As I was watching Langston and Ferry pass each other back and forth, I have to admit that I was waiting for GL8 to eventually fly off the track spectacularly, like Greg Albertyn when he was #8. He has had a hard time holding it together for twenty laps without making mistakes in the past, and going by the track conditions I thought it was only a matter of time. But to his credit, he rode smart and steady and showed that he might win the “best of the rest” contest.

There had to be some nervous people in the Hahn household when brothers Will and Tommy were running 4th and 5th in the Lites loc. Y’see, only the top four make it which meant that it was possible that: A.) One Hahn misses the main. B.) One Hahn tries to take out the other and they both fall, and both Hahns miss the main. C.) They both make it in.
Luckily, option C happened and they went onto get 6th (Tommy) and 10th (Will).

MDK/KTM rider Nick Wey debuted his new pumpkin rocket this weekend and he did pretty good I think. Remember people, he hadn’t raced in like forever after hitting his head during the nationals last summer. Then he took time off, lost his linkage, lost a kickstarter and gained a battery. All in three months! He came from almost dead last in his heat to qualifying position, and in the main he was fifth for a few laps before stalling the Katoom in a rut. I watched him closely because I wanted to see if the “NYK” style was any different on a KTM and the good news is he looks like the same rider to me.

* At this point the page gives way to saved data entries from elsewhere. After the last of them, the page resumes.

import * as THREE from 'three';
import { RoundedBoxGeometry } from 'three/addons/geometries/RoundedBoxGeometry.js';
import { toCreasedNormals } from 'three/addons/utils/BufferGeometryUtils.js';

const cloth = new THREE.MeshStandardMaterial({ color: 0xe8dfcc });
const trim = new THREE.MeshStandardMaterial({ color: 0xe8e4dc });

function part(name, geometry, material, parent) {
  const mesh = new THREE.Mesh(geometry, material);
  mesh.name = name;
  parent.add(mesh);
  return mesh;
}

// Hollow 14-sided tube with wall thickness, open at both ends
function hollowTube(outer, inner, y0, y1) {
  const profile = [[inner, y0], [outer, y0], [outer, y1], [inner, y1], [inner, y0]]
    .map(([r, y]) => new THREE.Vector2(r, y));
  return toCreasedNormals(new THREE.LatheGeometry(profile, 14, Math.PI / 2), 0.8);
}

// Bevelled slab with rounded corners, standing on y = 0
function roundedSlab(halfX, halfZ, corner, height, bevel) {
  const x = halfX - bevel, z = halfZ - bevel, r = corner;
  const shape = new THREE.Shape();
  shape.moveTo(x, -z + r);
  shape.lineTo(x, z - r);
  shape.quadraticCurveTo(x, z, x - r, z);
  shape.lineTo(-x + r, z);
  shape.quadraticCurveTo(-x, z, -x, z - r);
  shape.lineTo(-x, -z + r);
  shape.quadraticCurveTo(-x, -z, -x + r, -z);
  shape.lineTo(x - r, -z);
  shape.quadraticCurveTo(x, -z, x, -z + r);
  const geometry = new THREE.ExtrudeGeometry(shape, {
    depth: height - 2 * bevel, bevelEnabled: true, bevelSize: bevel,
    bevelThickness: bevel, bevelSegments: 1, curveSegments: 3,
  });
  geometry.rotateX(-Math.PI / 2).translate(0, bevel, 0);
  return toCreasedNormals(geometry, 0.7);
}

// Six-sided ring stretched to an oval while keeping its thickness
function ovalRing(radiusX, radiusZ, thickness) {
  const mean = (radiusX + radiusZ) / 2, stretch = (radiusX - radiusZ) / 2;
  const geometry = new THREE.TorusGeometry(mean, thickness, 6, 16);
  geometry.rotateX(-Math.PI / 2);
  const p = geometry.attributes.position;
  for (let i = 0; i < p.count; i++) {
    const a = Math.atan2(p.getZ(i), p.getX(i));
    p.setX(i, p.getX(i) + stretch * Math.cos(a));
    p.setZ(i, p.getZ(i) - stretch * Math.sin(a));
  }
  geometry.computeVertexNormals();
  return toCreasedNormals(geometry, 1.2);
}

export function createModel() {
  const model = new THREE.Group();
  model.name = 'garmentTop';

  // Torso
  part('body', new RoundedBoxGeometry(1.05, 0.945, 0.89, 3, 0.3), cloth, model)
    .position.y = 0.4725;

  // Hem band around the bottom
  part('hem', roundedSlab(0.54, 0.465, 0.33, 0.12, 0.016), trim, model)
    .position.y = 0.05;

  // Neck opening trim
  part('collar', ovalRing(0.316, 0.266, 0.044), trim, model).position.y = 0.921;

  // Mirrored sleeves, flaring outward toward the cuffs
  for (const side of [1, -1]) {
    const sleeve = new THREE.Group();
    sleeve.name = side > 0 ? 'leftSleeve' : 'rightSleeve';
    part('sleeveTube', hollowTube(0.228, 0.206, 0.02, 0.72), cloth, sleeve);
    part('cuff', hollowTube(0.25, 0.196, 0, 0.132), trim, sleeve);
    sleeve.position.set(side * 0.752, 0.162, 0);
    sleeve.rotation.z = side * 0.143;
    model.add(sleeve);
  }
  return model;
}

As I write this on Monday afternoon, I have been waiting for David Vuillemin to sign onto AOL Instant Messenger so I can ask him what happened to him on the weekend. It was muddy and he is a mud master.  But all he could do was an unspectacular 10th after running sixth or seventh for a while. He was debuting the new Rockstar Suzuki EFI 450 and everything seemed to be lining up for Le Cobra. I think that he is seriously behind the eight ball with his training and riding as he was more banged up then a lot of people realized this off-season. Maybe 4 or 5 rounds in will be a better indication which way his season will go.

Hart and Huntington was another new team that showed up this weekend, they have a big sponsor in Rockstar Energy drink and a celebrity owner in Carey Hart. Their pits and bikes looked professional and Troy Adams made them proud by qualifying for the main. Troy had some problems once he got in there but judging on what I saw two months ago in Florida, Adams has some speed. On another side note, did you know that this column’s sponsor Merge Racing is doing the engines and suspension for H&H?  In the interest of full disclosure, I have to admit that I do work for Merge so therefore when I tell you the bikes pretty much ripped off Adam’s arms and handled like it was riding on pillows, you 
shouldn’t believe me.

From the “Where Did He Go?” file, Fun Center Suzuki’s Chris Blose got a ninth in the Lites class. Pretty good really, I know that he has struggled with injuries for the last few years and I’m pumped to see him do good. Why? I dunno, he always seemed like a good kid on the “Reality of Speed” show a few years back. (Actually Matthes, it was Michael that was on Reality of Speed but that's okay, I'm sure Chris is a good kid too)  Anyways, remember Josh Woods 
got on the box at the Anaheim mudder a few years back, so we’ll see what Chris has got this weekend at his hometown race in Phoenix.

Finally, hats off to Dirt Wurx for rescuing that track—it could have been an absolute mess, but they did a fine job of working the tarps and Live Nation’s tight scheduling helped out as well. The weather won’t be a problem this weekend in Phoenix. We may see a whole new group of riders near the front in the results, especially in the Lites class.